Your objective -
Give back, word for word, only the lines from the opening of the records through the one with "mesh.materials.append(grey)". Pictures stay out.

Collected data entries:
Start of Block

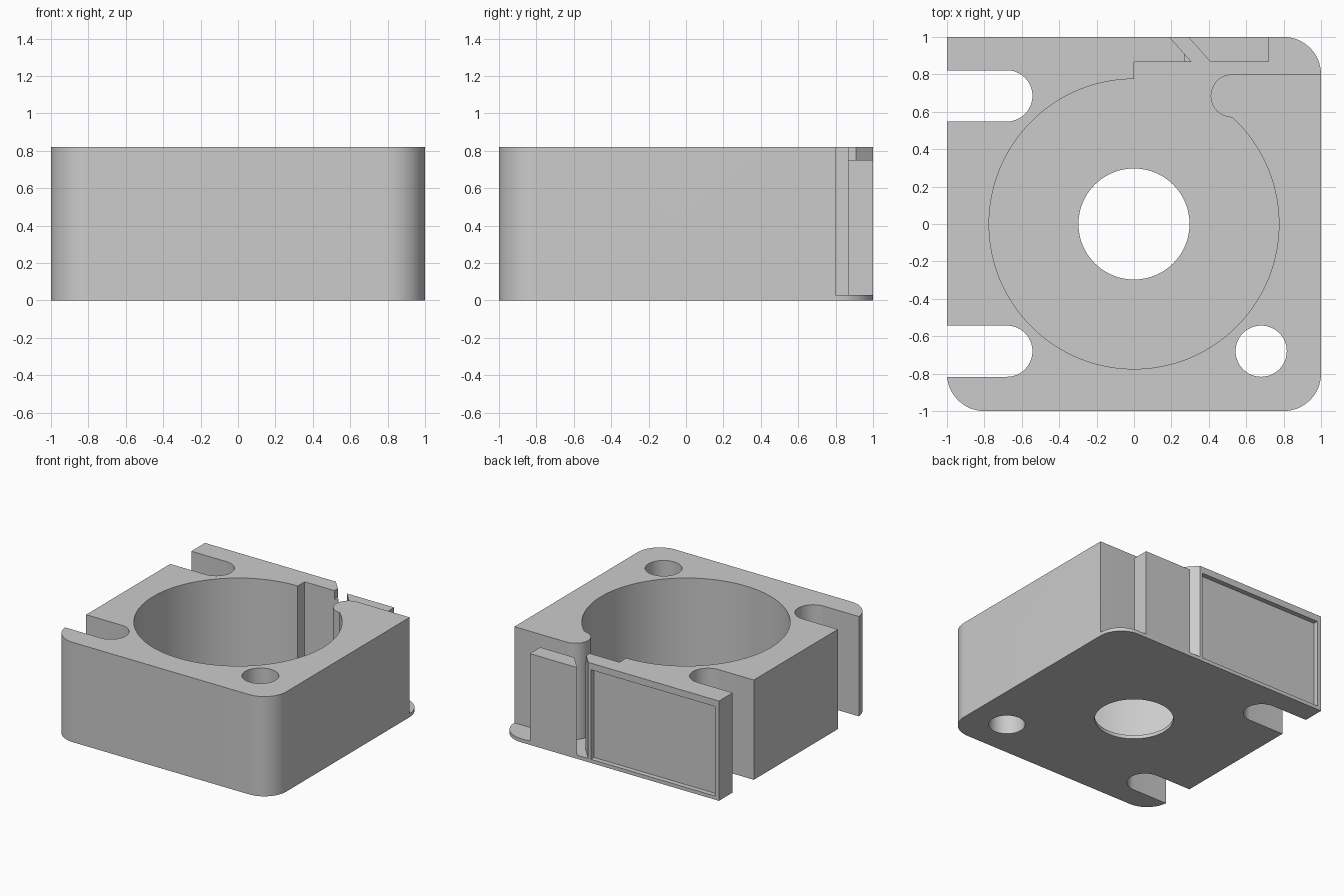
import bpy, bmesh
from math import radians, cos, sin

cube = bpy.data.objects.get("Cube")
if cube:
    bpy.data.objects.remove(cube, do_unlink=True)

HEIGHT, FLOOR, NOTCH = 0.82, 0.03, 0.75

grey = bpy.data.materials.new("plain_grey")
grey.use_nodes = True
grey.diffuse_color = (0.6, 0.6, 0.6, 1)
grey.node_tree.nodes["Principled BSDF"].inputs["Base Color"].default_value = (0.6, 0.6, 0.6, 1)


def arc(cx, cy, r, start, end, steps):
    angles = [radians(start + (end - start) * i / steps) for i in range(steps + 1)]
    return [(cx + r * cos(a), cy + r * sin(a)) for a in angles]


def circle(cx, cy, r, steps=64):
    return arc(cx, cy, r, 0, 360, steps)[:-1]


def box(x0, x1, y0, y1):
    return [(x0, y0), (x1, y0), (x1, y1), (x0, y1)]


def prism(name, outline, z0, z1):
    """Extrude a closed outline between two heights."""
    bm = bmesh.new()
    face = bm.faces.new([bm.verts.new((x, y, z0)) for x, y in outline])
    top = bmesh.ops.extrude_face_region(bm, geom=[face])["geom"]
    for v in top:
        if isinstance(v, bmesh.types.BMVert):
            v.co.z = z1
    bmesh.ops.recalc_face_normals(bm, faces=bm.faces)
    mesh = bpy.data.meshes.new(name)
    bm.to_mesh(mesh)
    bm.free()
    mesh.materials.append(grey)
    obj = bpy.data.objects.new(name, mesh)
    bpy.context.collection.objects.link(obj)
    return obj


# Block with three rounded corners and one square corner
body = prism("housing", arc(-0.8, -0.8, 0.2, 180, 270, 16) + arc(0.8, -0.8, 0.2, 270, 360, 16)
             + arc(0.8, 0.8, 0.2, 0, 90, 16) + [(-1, 1)], 0, HEIGHT)

# Round chamber running past the rounded finger into the outlet and the slanted slit
chamber = (arc(0, 0, 0.775, 90, 407, 112)
           + arc(0.525, 0.685, 0.115, -90, -270, 24)
           + [(1.1, 0.8), (1.1, 1.1), (0.72, 1.1), (0.72, 0.865), (0.41, 0.865),
              (0.2, 1.1), (0.1, 1.1), (0.31, 0.865), (0, 0.865)])


def slot(y):
    return arc(-0.68, y, 0.137, -90, 90, 24) + [(-1.1, y + 0.137), (-1.1, y - 0.137)]


cutters = [
    prism("chamber_cutter", chamber, FLOOR, 1),
    prism("centre_hole_cutter", circle(0, 0, 0.297), -0.1, 0.2),
    prism("screw_hole_cutter", circle(0.68, -0.68, 0.137, 48), -0.1, 1),
    prism("front_slot_cutter", slot(-0.68), -0.1, 1),
    prism("back_slot_cutter", slot(0.685), -0.1, 1),
    # Lowered top of the short back plate and slit edge
    prism("notch_cutter", box(0.27, 0.75, 0.83, 1.1), NOTCH, 1),
    # Shallow framed panel on the back
    prism("panel_cutter", box(-0.965, 0.165, 0.96, 1.1), 0.03, 0.765),
]

bpy.context.view_layer.objects.active = body
for cutter in cutters:
    cutter.hide_render = True
    mod = body.modifiers.new(cutter.name, 'BOOLEAN')
    mod.operation = 'DIFFERENCE'
    mod.solver = 'EXACT'
    mod.object = cutter
    bpy.ops.object.modifier_apply(modifier=mod.name)
    bpy.data.objects.remove(cutter, do_unlink=True)

# Smooth curved walls, crisp edges
bpy.ops.object.select_all(action='DESELECT')
body.select_set(True)
bpy.ops.object.shade_smooth_by_angle(angle=radians(30))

End of Block

Response area -
import bpy, bmesh
from math import radians, cos, sin

cube = bpy.data.objects.get("Cube")
if cube:
    bpy.data.objects.remove(cube, do_unlink=True)

HEIGHT, FLOOR, NOTCH = 0.82, 0.03, 0.75

grey = bpy.data.materials.new("plain_grey")
grey.use_nodes = True
grey.diffuse_color = (0.6, 0.6, 0.6, 1)
grey.node_tree.nodes["Principled BSDF"].inputs["Base Color"].default_value = (0.6, 0.6, 0.6, 1)


def arc(cx, cy, r, start, end, steps):
    angles = [radians(start + (end - start) * i / steps) for i in range(steps + 1)]
    return [(cx + r * cos(a), cy + r * sin(a)) for a in angles]


def circle(cx, cy, r, steps=64):
    return arc(cx, cy, r, 0, 360, steps)[:-1]


def box(x0, x1, y0, y1):
    return [(x0, y0), (x1, y0), (x1, y1), (x0, y1)]


def prism(name, outline, z0, z1):
    """Extrude a closed outline between two heights."""
    bm = bmesh.new()
    face = bm.faces.new([bm.verts.new((x, y, z0)) for x, y in outline])
    top = bmesh.ops.extrude_face_region(bm, geom=[face])["geom"]
    for v in top:
        if isinstance(v, bmesh.types.BMVert):
            v.co.z = z1
    bmesh.ops.recalc_face_normals(bm, faces=bm.faces)
    mesh = bpy.data.meshes.new(name)
    bm.to_mesh(mesh)
    bm.free()
    mesh.materials.append(grey)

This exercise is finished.